In modern Eastern Armenian, the dative is attained by adding any article to the genitive:

DAT > շանը or շանն (to the dog) with definite articles (-ն if preceding a vowel)

There is a general tendency to view -ին as the standard dative suffix, but only because that is its most productive (and therefore common) form. The suffix -ին as a dative marker is nothing but the standard, most common, genitive suffix -ի accompanied by the definite article -ն. But the dative case encompasses indefinite objects as well, which will not be marked by -ին:

The main function of the dative marking in Armenian is to indicate the receiving end of an action, more commonly the indirect object which in English is preceded by the preposition to. In the use of "giving" verbs like give, donate, offer, deliver, sell, bring... the dative marks the recipient. With communicative verbs like tell, say, advise, explain, ask, answer... the dative marks the listener. Other verbs whose indirect objects are marked by the dative case in Armenian are show, reach, look, approach...

Eastern Armenian also uses the dative case to mark the time of an event, in the same way English uses the preposition at, as in Meet me at nine o' clock.

The dative case is known as the "fourth case" (chaturthi-vibhakti) in the usual procedure in the declension of nouns. Its use is mainly for the indirect object.

As with many other languages, the dative case is used in Hungarian to show the indirect object of a verb. For example, Dánielnek adtam ezt a könyvet (I gave this book to Dániel). It has two suffixes, -nak and -nek; the correct one is selected by vowel harmony. The personal dative pronouns follow the -nek version: nekem, neked, etc. This case is also used to express "for" in certain circumstances, such as "I bought a gift for Mother". In possessive constructions the nak/nek endings are also used but this is not the dative form (rather, the attributive or possessive case)[9]

Finnish does not have a separate dative case. However, the allative case can fulfill essentially the same role as dative, beyond its primary meaning of directional movement (that is, going somewhere or approaching someone). For example: He lahjoittivat kaikki rahansa köyhille (They donated all their money to the poor.)

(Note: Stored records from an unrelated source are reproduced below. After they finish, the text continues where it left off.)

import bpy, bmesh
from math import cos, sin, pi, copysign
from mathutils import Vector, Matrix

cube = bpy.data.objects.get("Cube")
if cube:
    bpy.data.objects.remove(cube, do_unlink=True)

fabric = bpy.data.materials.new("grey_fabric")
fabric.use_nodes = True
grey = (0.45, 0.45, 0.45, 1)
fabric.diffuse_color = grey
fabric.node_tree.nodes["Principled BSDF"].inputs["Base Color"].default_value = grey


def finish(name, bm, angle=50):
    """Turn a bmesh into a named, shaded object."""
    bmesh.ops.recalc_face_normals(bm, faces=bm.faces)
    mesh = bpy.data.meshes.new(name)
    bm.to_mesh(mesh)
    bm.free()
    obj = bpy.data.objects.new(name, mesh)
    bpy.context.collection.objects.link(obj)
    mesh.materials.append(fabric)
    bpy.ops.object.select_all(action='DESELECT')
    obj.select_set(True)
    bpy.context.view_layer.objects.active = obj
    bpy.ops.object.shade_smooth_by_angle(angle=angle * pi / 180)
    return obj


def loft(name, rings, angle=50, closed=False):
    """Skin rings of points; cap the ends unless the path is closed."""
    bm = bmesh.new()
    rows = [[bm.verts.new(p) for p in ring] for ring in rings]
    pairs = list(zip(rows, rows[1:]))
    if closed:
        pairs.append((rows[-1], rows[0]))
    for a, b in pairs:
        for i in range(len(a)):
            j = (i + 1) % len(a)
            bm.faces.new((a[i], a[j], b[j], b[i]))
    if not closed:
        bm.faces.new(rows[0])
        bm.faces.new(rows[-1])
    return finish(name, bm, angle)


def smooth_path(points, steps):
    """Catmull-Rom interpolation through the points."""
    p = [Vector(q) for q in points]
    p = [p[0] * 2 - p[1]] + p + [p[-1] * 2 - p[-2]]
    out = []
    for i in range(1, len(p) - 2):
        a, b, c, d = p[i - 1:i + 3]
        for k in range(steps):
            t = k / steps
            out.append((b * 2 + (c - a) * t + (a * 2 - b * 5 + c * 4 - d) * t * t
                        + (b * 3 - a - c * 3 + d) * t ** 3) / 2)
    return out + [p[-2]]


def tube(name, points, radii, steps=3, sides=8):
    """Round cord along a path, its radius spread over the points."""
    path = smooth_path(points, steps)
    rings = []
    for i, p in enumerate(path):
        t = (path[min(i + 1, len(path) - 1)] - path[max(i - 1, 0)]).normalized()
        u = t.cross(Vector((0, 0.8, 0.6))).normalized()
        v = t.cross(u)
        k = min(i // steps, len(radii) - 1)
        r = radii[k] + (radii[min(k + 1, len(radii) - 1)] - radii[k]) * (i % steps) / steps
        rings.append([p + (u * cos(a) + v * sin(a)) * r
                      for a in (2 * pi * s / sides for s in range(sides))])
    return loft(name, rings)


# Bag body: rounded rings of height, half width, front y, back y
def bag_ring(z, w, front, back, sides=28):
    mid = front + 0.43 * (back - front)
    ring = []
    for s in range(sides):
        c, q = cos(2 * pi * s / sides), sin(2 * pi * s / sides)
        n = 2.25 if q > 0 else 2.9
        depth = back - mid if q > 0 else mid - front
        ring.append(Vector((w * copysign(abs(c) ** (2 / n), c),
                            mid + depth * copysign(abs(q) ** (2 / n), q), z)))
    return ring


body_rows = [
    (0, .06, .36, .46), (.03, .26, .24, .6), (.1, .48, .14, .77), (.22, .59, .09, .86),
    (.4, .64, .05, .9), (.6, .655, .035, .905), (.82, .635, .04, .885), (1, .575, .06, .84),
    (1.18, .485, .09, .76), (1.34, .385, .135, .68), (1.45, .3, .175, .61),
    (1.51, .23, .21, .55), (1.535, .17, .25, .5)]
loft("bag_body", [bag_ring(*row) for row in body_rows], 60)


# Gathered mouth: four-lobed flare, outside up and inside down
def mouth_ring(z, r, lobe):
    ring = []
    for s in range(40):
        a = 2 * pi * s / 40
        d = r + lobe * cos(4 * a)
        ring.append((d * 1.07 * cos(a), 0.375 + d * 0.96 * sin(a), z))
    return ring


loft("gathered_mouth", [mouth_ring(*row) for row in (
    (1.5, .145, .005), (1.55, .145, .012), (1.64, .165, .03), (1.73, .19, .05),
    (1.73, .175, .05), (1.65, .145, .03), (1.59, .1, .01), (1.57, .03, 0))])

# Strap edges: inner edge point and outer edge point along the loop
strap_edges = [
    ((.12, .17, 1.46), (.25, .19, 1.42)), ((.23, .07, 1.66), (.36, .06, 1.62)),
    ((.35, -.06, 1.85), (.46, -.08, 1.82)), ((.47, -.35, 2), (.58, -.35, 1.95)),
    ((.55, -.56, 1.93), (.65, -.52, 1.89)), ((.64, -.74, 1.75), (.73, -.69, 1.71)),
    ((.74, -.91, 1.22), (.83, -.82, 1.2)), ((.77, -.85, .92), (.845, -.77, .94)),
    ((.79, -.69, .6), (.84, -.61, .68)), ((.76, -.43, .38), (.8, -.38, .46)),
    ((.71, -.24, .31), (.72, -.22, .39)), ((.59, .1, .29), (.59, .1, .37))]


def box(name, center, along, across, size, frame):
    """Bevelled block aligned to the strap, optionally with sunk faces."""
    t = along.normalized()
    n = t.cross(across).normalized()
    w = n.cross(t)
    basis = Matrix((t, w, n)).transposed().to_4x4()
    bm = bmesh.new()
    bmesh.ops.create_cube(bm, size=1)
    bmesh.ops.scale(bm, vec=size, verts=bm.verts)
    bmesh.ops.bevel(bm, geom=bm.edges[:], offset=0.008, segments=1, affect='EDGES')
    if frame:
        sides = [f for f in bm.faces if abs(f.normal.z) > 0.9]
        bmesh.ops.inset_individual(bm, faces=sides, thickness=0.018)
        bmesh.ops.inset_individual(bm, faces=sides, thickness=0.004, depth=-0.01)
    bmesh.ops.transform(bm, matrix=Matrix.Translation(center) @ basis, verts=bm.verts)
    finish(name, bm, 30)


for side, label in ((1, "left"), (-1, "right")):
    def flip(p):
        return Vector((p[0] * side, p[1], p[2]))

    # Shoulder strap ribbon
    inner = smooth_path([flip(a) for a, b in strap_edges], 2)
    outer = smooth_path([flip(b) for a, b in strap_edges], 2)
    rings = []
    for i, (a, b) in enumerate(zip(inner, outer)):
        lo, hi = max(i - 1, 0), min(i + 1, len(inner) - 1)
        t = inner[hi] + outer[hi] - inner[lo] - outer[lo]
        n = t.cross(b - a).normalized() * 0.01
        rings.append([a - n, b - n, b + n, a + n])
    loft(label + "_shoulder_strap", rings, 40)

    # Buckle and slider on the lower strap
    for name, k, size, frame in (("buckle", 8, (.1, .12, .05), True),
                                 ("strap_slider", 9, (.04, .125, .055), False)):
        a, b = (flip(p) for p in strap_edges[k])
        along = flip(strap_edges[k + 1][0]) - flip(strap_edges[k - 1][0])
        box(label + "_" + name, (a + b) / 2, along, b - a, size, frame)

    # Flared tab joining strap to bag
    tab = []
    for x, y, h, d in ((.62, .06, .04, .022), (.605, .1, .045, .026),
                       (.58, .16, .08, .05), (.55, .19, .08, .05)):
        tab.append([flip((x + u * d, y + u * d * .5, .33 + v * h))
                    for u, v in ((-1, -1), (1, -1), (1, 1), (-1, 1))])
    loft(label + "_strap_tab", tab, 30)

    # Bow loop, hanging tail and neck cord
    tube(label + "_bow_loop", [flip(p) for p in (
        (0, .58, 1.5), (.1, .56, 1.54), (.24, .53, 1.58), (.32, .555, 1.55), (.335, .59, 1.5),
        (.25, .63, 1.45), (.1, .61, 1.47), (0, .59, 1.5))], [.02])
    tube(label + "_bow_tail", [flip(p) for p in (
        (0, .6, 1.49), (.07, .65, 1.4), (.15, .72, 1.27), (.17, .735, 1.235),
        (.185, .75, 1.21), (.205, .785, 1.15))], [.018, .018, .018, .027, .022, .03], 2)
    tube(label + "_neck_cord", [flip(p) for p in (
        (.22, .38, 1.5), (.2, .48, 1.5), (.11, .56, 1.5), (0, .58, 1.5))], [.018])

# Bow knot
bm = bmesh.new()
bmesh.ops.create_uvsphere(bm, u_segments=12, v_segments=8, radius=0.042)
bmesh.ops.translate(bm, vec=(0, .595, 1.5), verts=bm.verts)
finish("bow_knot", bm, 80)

In the Northeast Caucasian languages, such as Tsez, the dative also takes the functions of the lative case in marking the direction of an action. By some linguists, they are still regarded as two separate cases in those languages, although the suffixes are exactly the same for both cases. Other linguists list them separately only for the purpose of separating syntactic cases from locative cases. An example with the ditransitive verb "show" (literally: "make see") is given below:

The dative/lative is also used to indicate possession, as in the example below, because there is no such verb as "to have".

As in the examples above, the dative/lative case usually occurs in combination with another suffix as poss-lative case; this should not be regarded as a separate case, however, as many of the locative cases in Tsez are constructed analytically; hence, they are, in fact, a combination of two case suffixes. See Tsez language#Locative case suffixes for further details.

Verbs of perception or emotion (like "see", "know", "love", "want") also require the logical subject to stand in the dative/lative case. Note that in this example the "pure" dative/lative without its POSS-suffix is used.

The dative case (yönelme durumu) in Turkish language is formed by adding the ''-e" or "-a'' suffixes to the end of the noun, in accordance with the effected noun's vowel harmony. The word that should be in the dative case can be found as an answer to the questions 'neye?' (to what?), 'kime?' (to whom?) and 'nereye?' (to where?) will lead to find a dative case in a sentence.[10] There are many different uses for the dative case.

The dative also is for objects, usually indirect objects, but sometimes objects that in English would be considered direct:

The dative case tells whither, that is, the place to which. Thus it has roughly the meaning of the English prepositions "to" and "into", and also "in" when it can be replaced with "into":